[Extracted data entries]
────────
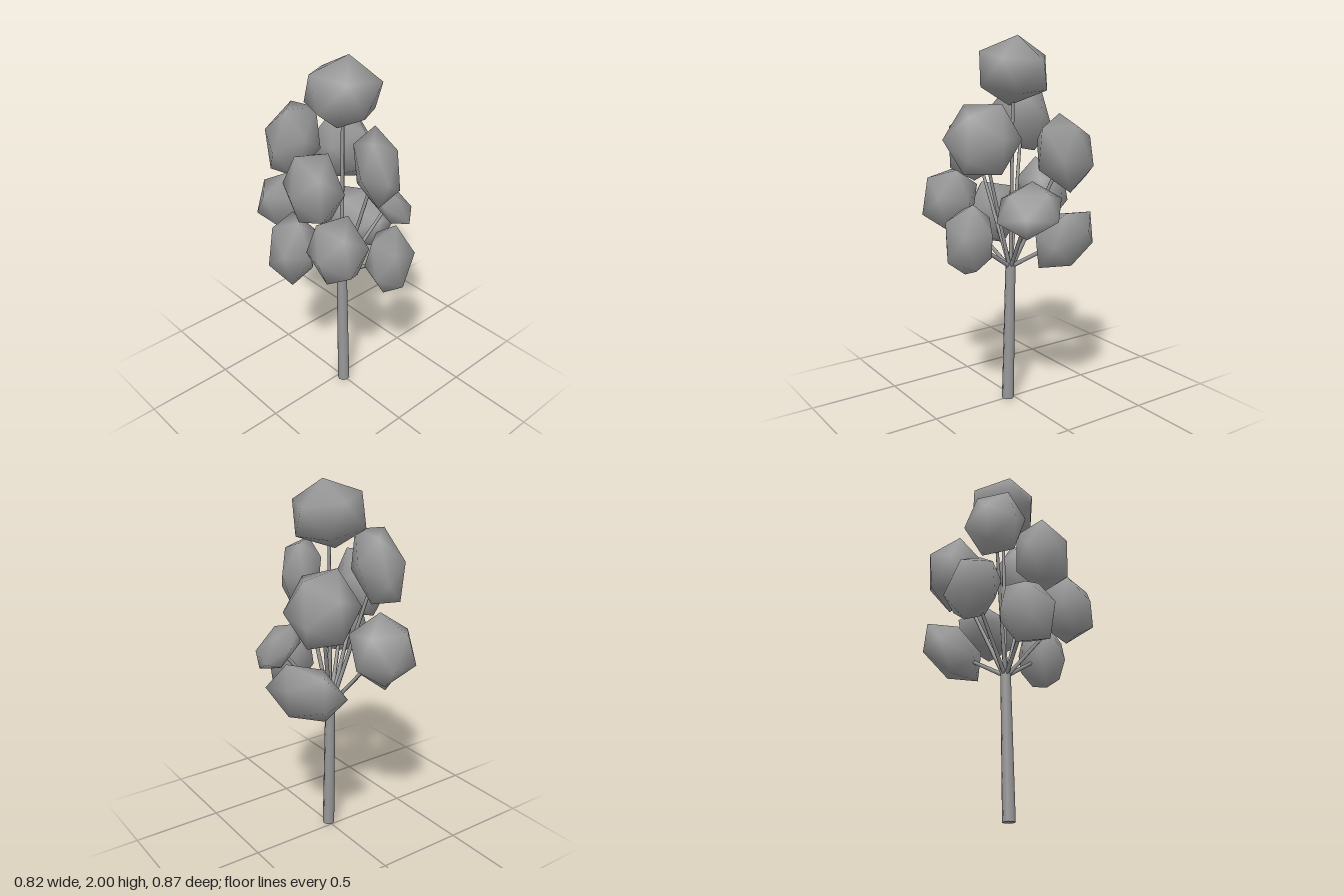
import * as THREE from 'three';
import { mergeVertices } from 'three/addons/utils/BufferGeometryUtils.js';

const V = (a) => new THREE.Vector3(...a);
const grey = new THREE.MeshStandardMaterial({ color: 0x999999 });
grey.name = 'grey';

// Each foliage clump: centre, size, flattening direction, flattening, roll in degrees
const clumps = [
  [[0.012, 1.82, 0.007], [0.4, 0.36, 0.37], [0.64, 0.07, -0.76], 1, 38],
  [[-0.165, 1.565, -0.175], [0.3, 0.37, 0.33], [-0.3, 0.8, -0.5], 0.75, 38],
  [[0.045, 1.48, 0.22], [0.29, 0.36, 0.36], [0.8, 0.1, 0.6], 0.62, 0],
  [[0.195, 1.4, -0.195], [0.3, 0.4, 0.33], [0.6, 0.35, -0.5], 0.8, 10],
  [[-0.25, 1.41, 0.08], [0.285, 0.38, 0.32], [-0.2, 0, 1], 0.95, 3],
  [[-0.245, 1.13, 0.25], [0.31, 0.34, 0.295], [0, 0.2, 1], 0.85, 2],
  [[-0.12, 1.15, -0.285], [0.34, 0.38, 0.3], [0.3, 0.35, -0.9], 0.75, 30],
  [[0.28, 1.14, 0.093], [0.26, 0.26, 0.36], [0.6, 0.7, 0.45], 0.5, 30],
  [[0.265, 0.953, -0.148], [0.28, 0.32, 0.375], [0.85, -0.4, -0.6], 0.65, -5],
  [[0.06, 0.972, 0.318], [0.29, 0.385, 0.235], [0.1, 0.1, 1], 0.6, 15],
  [[-0.285, 1.015, -0.055], [0.25, 0.37, 0.33], [-1, 0.2, -0.2], 0.7, 5],
];

// Smooth icosahedron with a six-sided outline facing n, flattened along n, fitted to size
function clumpGeometry(size, n, flat, roll) {
  let g = new THREE.IcosahedronGeometry(1, 0);
  g.deleteAttribute('normal');
  g.deleteAttribute('uv');
  g = mergeVertices(g, 1e-4);

  const e3 = V([1, 1, 1]).normalize();
  const e1 = V([0, 1, -(1 + Math.sqrt(5)) / 2]).projectOnPlane(e3).normalize();
  const e2 = e3.clone().cross(e1);
  g.applyMatrix4(new THREE.Matrix4().makeBasis(e1, e2, e3).transpose());
  g.rotateZ(THREE.MathUtils.degToRad(roll));
  g.scale(1, 1, flat);

  const w = V(n).normalize();
  const u = V([0, 1, 0]).cross(w).normalize();
  g.applyMatrix4(new THREE.Matrix4().makeBasis(u, w.clone().cross(u), w));

  g.computeBoundingBox();
  const s = V(size).divide(g.boundingBox.getSize(new THREE.Vector3()));
  g.scale(s.x, s.y, s.z);
  g.computeVertexNormals();
  return g;
}

// Tapered straight limb between two points
function limb(name, a, b, r0, r1, sides) {
  const d = b.clone().sub(a);
  const mesh = new THREE.Mesh(new THREE.CylinderGeometry(r1, r0, d.length(), sides), grey);
  mesh.position.copy(a).addScaledVector(d, 0.5);
  mesh.quaternion.setFromUnitVectors(V([0, 1, 0]), d.normalize());
  mesh.name = name;
  return mesh;
}

export function createModel() {
  const tree = new THREE.Group();
  tree.name = 'tree';

  // Slightly leaning trunk
  const fork = V([-0.002, 0.79, 0.016]);
  tree.add(limb('trunk', V([-0.002, 0.001, 0.035]), fork, 0.034, 0.028, 8));

  // One thin branch to every clump
  clumps.forEach(([centre, size, n, flat, roll], i) => {
    const c = V(centre);
    const start = fork.clone().add(V([c.x * 0.04, -0.015, c.z * 0.04]));
    tree.add(limb('branch' + (i + 1), start, c, 0.012, 0.009, 6));

    const clump = new THREE.Mesh(clumpGeometry(size, n, flat, roll), grey);
    clump.position.copy(c);
    clump.name = 'foliage' + (i + 1);
    tree.add(clump);
  });
  return tree;
}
────────
> **Aim of the exercise**: What is asked for is an exact copy of the lines above from the one containing "to every clump" through the one containing "clump.position.copy(c);", and only those.

> **Answer space**:
  // One thin branch to every clump
  clumps.forEach(([centre, size, n, flat, roll], i) => {
    const c = V(centre);
    const start = fork.clone().add(V([c.x * 0.04, -0.015, c.z * 0.04]));
    tree.add(limb('branch' + (i + 1), start, c, 0.012, 0.009, 6));

    const clump = new THREE.Mesh(clumpGeometry(size, n, flat, roll), grey);
    clump.position.copy(c);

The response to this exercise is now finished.